Formula One veterans Jackie Stewart and Max Mosley have expressed widely differing views on the news that the Bahrain Grand Prix will run in 2011.
After being called off earlier this year following rising political tensions it was confirmed last week that Bahrain will run in October, taking the place of the Indian Grand Prix which now switches to December 11. Three-time world champion Stewart has welcomed the decision, suggesting that it could help to unify the troubled state, whilst former FIA president Mosley says that by agreeing to race there F1 has become ‘one of the Bahrain government’s instruments of repression.’
“Sport is a very good equaliser in the case of unrest, because sport somehow unifies people. An F1 race going there hopefully might help to do that,” ESPN quotes Stewart as saying.
“I think Bahrain is one country particularly keen to accelerate the issue of democracy. Having a Grand Prix there might be of benefit to the rest of the world recognising that there is movement taking place. Because if we just sit back and stop things from progressing, I don’t think that’s the right thing either.”
Mosley meanwhile is very much in disagreement with the Scot, arguing that reinstating the race was the wrong decision.
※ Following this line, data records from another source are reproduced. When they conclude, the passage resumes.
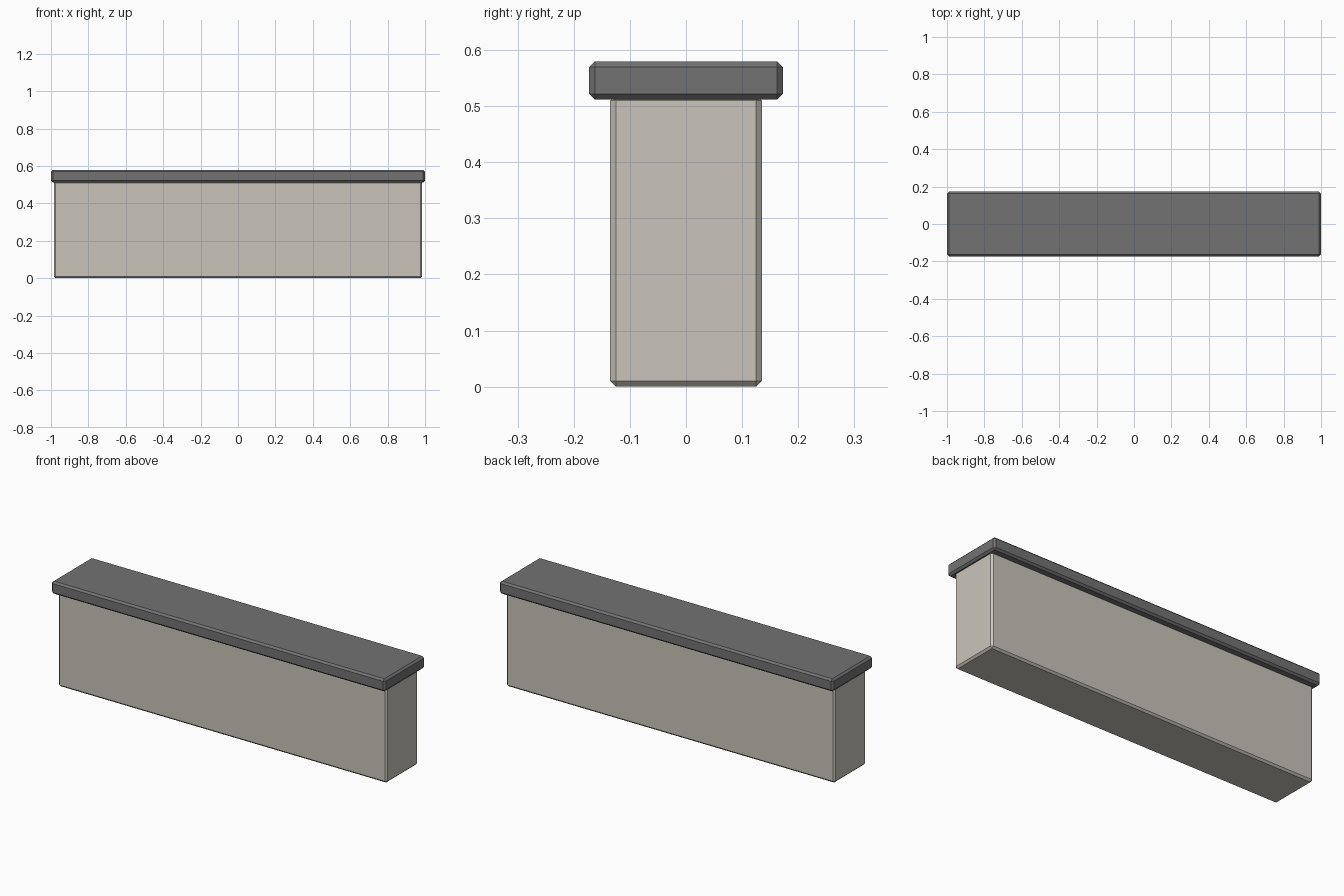
import bpy
import bmesh
from mathutils import Matrix

cube = bpy.data.objects.get("Cube")
if cube:
    bpy.data.objects.remove(cube, do_unlink=True)


def make_material(name, rgb):
    mat = bpy.data.materials.new(name)
    mat.use_nodes = True
    colour = (*rgb, 1.0)
    mat.diffuse_color = colour
    mat.node_tree.nodes["Principled BSDF"].inputs["Base Color"].default_value = colour
    return mat


def chamfered_block(name, size, bottom, mat, chamfer=0.01):
    """Flat-shaded box standing on the given height, all edges chamfered."""
    bm = bmesh.new()
    centre = Matrix.Translation((0, 0, bottom + size[2] / 2))
    bmesh.ops.create_cube(bm, size=1, matrix=centre @ Matrix.Diagonal((*size, 1)))
    bmesh.ops.bevel(bm, geom=bm.edges[:], offset=chamfer, offset_type='OFFSET',
                    segments=1, affect='EDGES')
    mesh = bpy.data.meshes.new(name)
    bm.to_mesh(mesh)
    bm.free()
    mesh.materials.append(mat)
    obj = bpy.data.objects.new(name, mesh)
    bpy.context.scene.collection.objects.link(obj)
    return obj


plaster = make_material("warm_grey_plaster", (0.59, 0.56, 0.50))
stone = make_material("dark_grey_stone", (0.17, 0.17, 0.17))

# Wall body, with its top chamfer tucked into the coping
chamfered_block("wall_body", (1.97, 0.27, 0.52), 0, plaster)

# Overhanging coping slab
chamfered_block("coping_slab", (2.0, 0.345, 0.068), 0.512, stone)
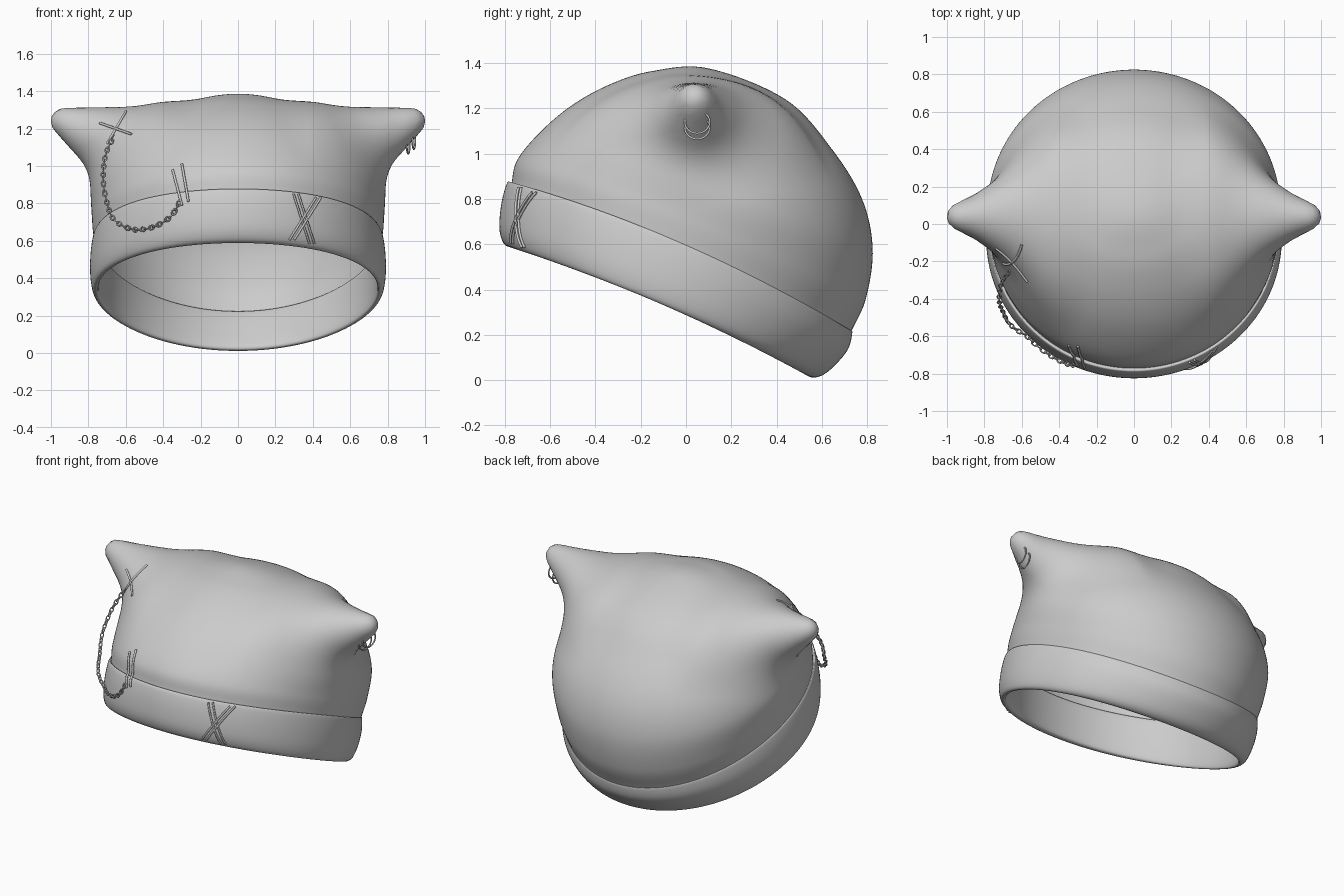
import bpy, bmesh, math
from mathutils import Vector
from mathutils.bvhtree import BVHTree

if "Cube" in bpy.data.objects:
    bpy.data.objects.remove(bpy.data.objects["Cube"])

SEG = 180


def material(name, rgb):
    m = bpy.data.materials.new(name)
    m.diffuse_color = (*rgb, 1)
    m.use_nodes = True
    m.node_tree.nodes["Principled BSDF"].inputs["Base Color"].default_value = m.diffuse_color
    return m


GREY = material("soft grey", (0.6, 0.6, 0.6))


def spline(rows, steps, end):
    """Smooth interpolation through rows of numbers."""
    first = [2 * a - b for a, b in zip(rows[0], rows[1])]
    pts = [first] + rows + [end]
    out = []
    for i in range(1, len(rows)):
        for s in range(steps):
            t = s / steps
            out.append([0.5 * (2 * b + (c - a) * t + (2 * a - 5 * b + 4 * c - d) * t * t
                               + (3 * b - a - 3 * c + d) * t ** 3)
                        for a, b, c, d in zip(*pts[i - 1:i + 3])])
    return out + [rows[-1]]


def ring(row):
    """Tilted oval from front point, back point, half width and side lift."""
    fy, fz, by, bz, w, lift = row
    pts = []
    for i in range(SEG):
        a = 2 * math.pi * i / SEG
        s, c = math.sin(a), math.cos(a)
        pts.append(Vector((w * s, (fy + by) / 2 - (by - fy) / 2 * c,
                           (fz + bz) / 2 - (bz - fz) / 2 * c + lift * s * s)))
    return pts


def loft(name, rings, apex=None):
    bm = bmesh.new()
    vs = [[bm.verts.new(p) for p in r] for r in rings]
    for a, b in zip(vs, vs[1:]):
        for i in range(SEG):
            j = (i + 1) % SEG
            bm.faces.new((a[i], a[j], b[j], b[i]))
    if apex is not None:
        top = bm.verts.new(apex)
        for i in range(SEG):
            bm.faces.new((vs[-1][i], vs[-1][(i + 1) % SEG], top))
    for f in bm.faces:
        f.smooth = True
    return finish(name, bm)


def finish(name, bm):
    me = bpy.data.meshes.new(name)
    bm.to_mesh(me)
    bm.free()
    ob = bpy.data.objects.new(name, me)
    bpy.context.collection.objects.link(ob)
    me.materials.append(GREY)
    return ob


# ears: tapered round cones, flared at the base, blended into the dome
EAR_A, EAR_B, R_A, R_B = Vector((.45, .035, 1.03)), Vector((.928, .04, 1.237)), .288, .073
AXIS = (EAR_B - EAR_A).normalized()
LEN = (EAR_B - EAR_A).length
TAPER = (R_A - R_B) / LEN
CENTRE = Vector((0, .03, .75))


def ear_distance(p):
    q = Vector((abs(p.x), p.y, p.z)) - EAR_A
    q.y /= 1 + 1.2 * min(max(.85 - abs(p.x), 0), .45)
    h = q.dot(AXIS)
    d = math.sqrt(max(q.length_squared - h * h, 0))
    t = min(max(h - TAPER * d / math.sqrt(1 - TAPER ** 2), 0), LEN)
    return math.hypot(h - t, d) - (R_A - TAPER * t)


def with_ears(p, k=.14):
    r0 = (p - CENTRE).length
    d = (p - CENTRE) / r0
    if p.z < .6:
        return p
    r = r0 + .6
    for _ in range(60):
        a, b = r - r0, ear_distance(CENTRE + d * r)
        h = max(k - abs(a - b), 0) / k
        f = min(a, b) - h * h * k / 4
        r -= f
        if abs(f) < .0003:
            break
    return CENTRE + d * r


# dome rows: front y, z, back y, z, half width, side lift
dome_rows = [
    [-.772, .865, .728, .21, .768, .06],
    [-.747, .97, .795, .36, .78, .045],
    [-.65, 1.09, .825, .58, .778, .02],
    [-.51, 1.21, .778, .80, .705, .01],
    [-.34, 1.305, .645, 1.02, .575, 0],
    [-.15, 1.365, .44, 1.24, .35, 0],
    [.10, 1.377, .10, 1.377, 0, 0]]
end = [.44, 1.24, -.15, 1.365, -.35, 0]
rows = spline(dome_rows, 10, end)
dome = loft("dome_with_ears", [[with_ears(p) for p in ring(r)] for r in rows[:-1]],
            Vector((0, .10, 1.377)))

# folded brim: top edge, rounded outside, lip, inside wall back up to the dome
brim_rows = [
    [-.77, .868, .726, .215, .765, .06],
    [-.79, .872, .735, .21, .777, .06],
    [-.815, .785, .718, .14, .789, .055],
    [-.825, .675, .668, .075, .79, .045],
    [-.808, .607, .61, .025, .778, .035],
    [-.775, .588, .56, .011, .757, .035],
    [-.75, .612, .54, .035, .745, .035],
    [-.742, .74, .62, .13, .745, .045],
    [-.752, .85, .705, .215, .748, .06],
    [-.768, .868, .725, .22, .764, .06]]
brim = loft("folded_brim", [ring(r) for r in spline(brim_rows, 4, brim_rows[-1])])
brim.data.flip_normals()

# surface lookup used to lay trimmings on the fabric
trees = []
for ob in (dome, brim):
    me = ob.data
    trees.append(BVHTree.FromPolygons([v.co for v in me.vertices],
                                      [list(p.vertices) for p in me.polygons]))


def on_front(x, z, gap=.006):
    hits = [t.ray_cast(Vector((x, -2, z)), Vector((0, 1, 0)))[0] for t in trees]
    y = min([h.y for h in hits if h] or [-.2])
    return Vector((x, y - gap, z))


def cord(name, pts, radius):
    cu = bpy.data.curves.new(name, 'CURVE')
    cu.dimensions = '3D'
    cu.bevel_depth = radius
    cu.bevel_resolution = 1
    cu.use_fill_caps = True
    sp = cu.splines.new('POLY')
    sp.points.add(len(pts) - 1)
    for q, p in zip(sp.points, pts):
        q.co = (*p, 1)
    ob = bpy.data.objects.new(name, cu)
    bpy.context.collection.objects.link(ob)
    cu.materials.append(GREY)


def stitch(name, x0, z0, x1, z1, radius=.007):
    cord(name, [on_front(x0 + (x1 - x0) * i / 12, z0 + (z1 - z0) * i / 12)
                for i in range(13)], radius)


# crossed stitches on the ear, paired stitches above the brim
stitch("ear_cross_stitch_a", -.74, 1.23, -.57, 1.17)
stitch("ear_cross_stitch_b", -.60, 1.29, -.70, 1.12)
stitch("pair_stitch_a", -.35, .98, -.30, .79)
stitch("pair_stitch_b", -.30, 1.01, -.265, .81)
# crossed double threads on the brim
for k, off in enumerate((-.013, .013)):
    stitch(f"brim_cross_a_{k}", .31 + off, .85, .395 + off, .585, .006)
    stitch(f"brim_cross_b_{k}", .43 + off, .83, .288 + off, .605, .006)

# hanging chain of alternating links, swinging clear of the dome
path = [[-.67, 1.15, -.26], [-.71, 1.05, -.32], [-.72, .92, -.41], [-.70, .80, -.47],
        [-.66, .71, -.54], [-.56, .66, -.6], [-.45, .675, -.6], [-.36, .73, -.6],
        [-.31, .81, -.6]]
track = []
for x, z, y in spline(path, 24, path[-1]):
    p = on_front(x, z, .012)
    p.y = min(p.y, y)
    track.append(p)
bm = bmesh.new()
since, count = 1.0, 0
for a, b in zip(track, track[1:]):
    since += (b - a).length
    if since < .025:
        continue
    since, count = 0.0, count + 1
    along = (b - a).normalized()
    side = along.cross(Vector((0, 1, 0))).normalized()
    up = along.cross(side)
    if count % 2:
        side, up = up, side
    loops = []
    for i in range(12):
        u = math.tau * i / 12
        out = along * math.cos(u) * 1.5 + side * math.sin(u)
        loops.append([bm.verts.new(a + out * (.011 + .004 * math.cos(v)) + up * .004 * math.sin(v))
                      for v in (math.tau * j / 6 for j in range(6))])
    for i in range(12):
        for j in range(6):
            p, q, n = loops[i], loops[(i + 1) % 12], (j + 1) % 6
            bm.faces.new((p[j], q[j], q[n], p[n])).smooth = True
bmesh.ops.recalc_face_normals(bm, faces=bm.faces)
finish("hanging_chain", bm)

# two small hoops through the underside of the ear
for k, (x, z) in enumerate(((.91, 1.115), (.94, 1.14))):
    cord(f"ear_hoop_{k}", [Vector((x + .008 * math.cos(a), .05 + .055 * math.cos(a), z + .05 * math.sin(a)))
                           for a in (math.tau * i / 24 for i in range(25))], .005)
“Surely the line has to be drawn when a sporting event is not mere entertainment in a less-than-perfect country, but is being used by an oppressive regime to camouflage its actions,” said Mosley in his weekly newspaper column.
“If a sport accepts this role, it becomes a tool of government. If Formula One allows itself to be used in this way in Bahrain, it will share the regime’s guilt as surely as if it went out and helped brutalise unarmed protesters,” Mosley continued.
“Having carried out these horrific acts, the Bahrain government wants to clean up its image. That’s where the grand prix comes in. By running the race they hope to show the world the troubles were just a small, temporary difficulty and everything is now back to normal.
“By agreeing to race there, Formula One becomes complicit in what has happened. It becomes one of the Bahrain government’s instruments of repression. The decision to hold the race is a mistake which will not be forgotten and, if not reversed, will eventually cost Formula One dear,” he concluded.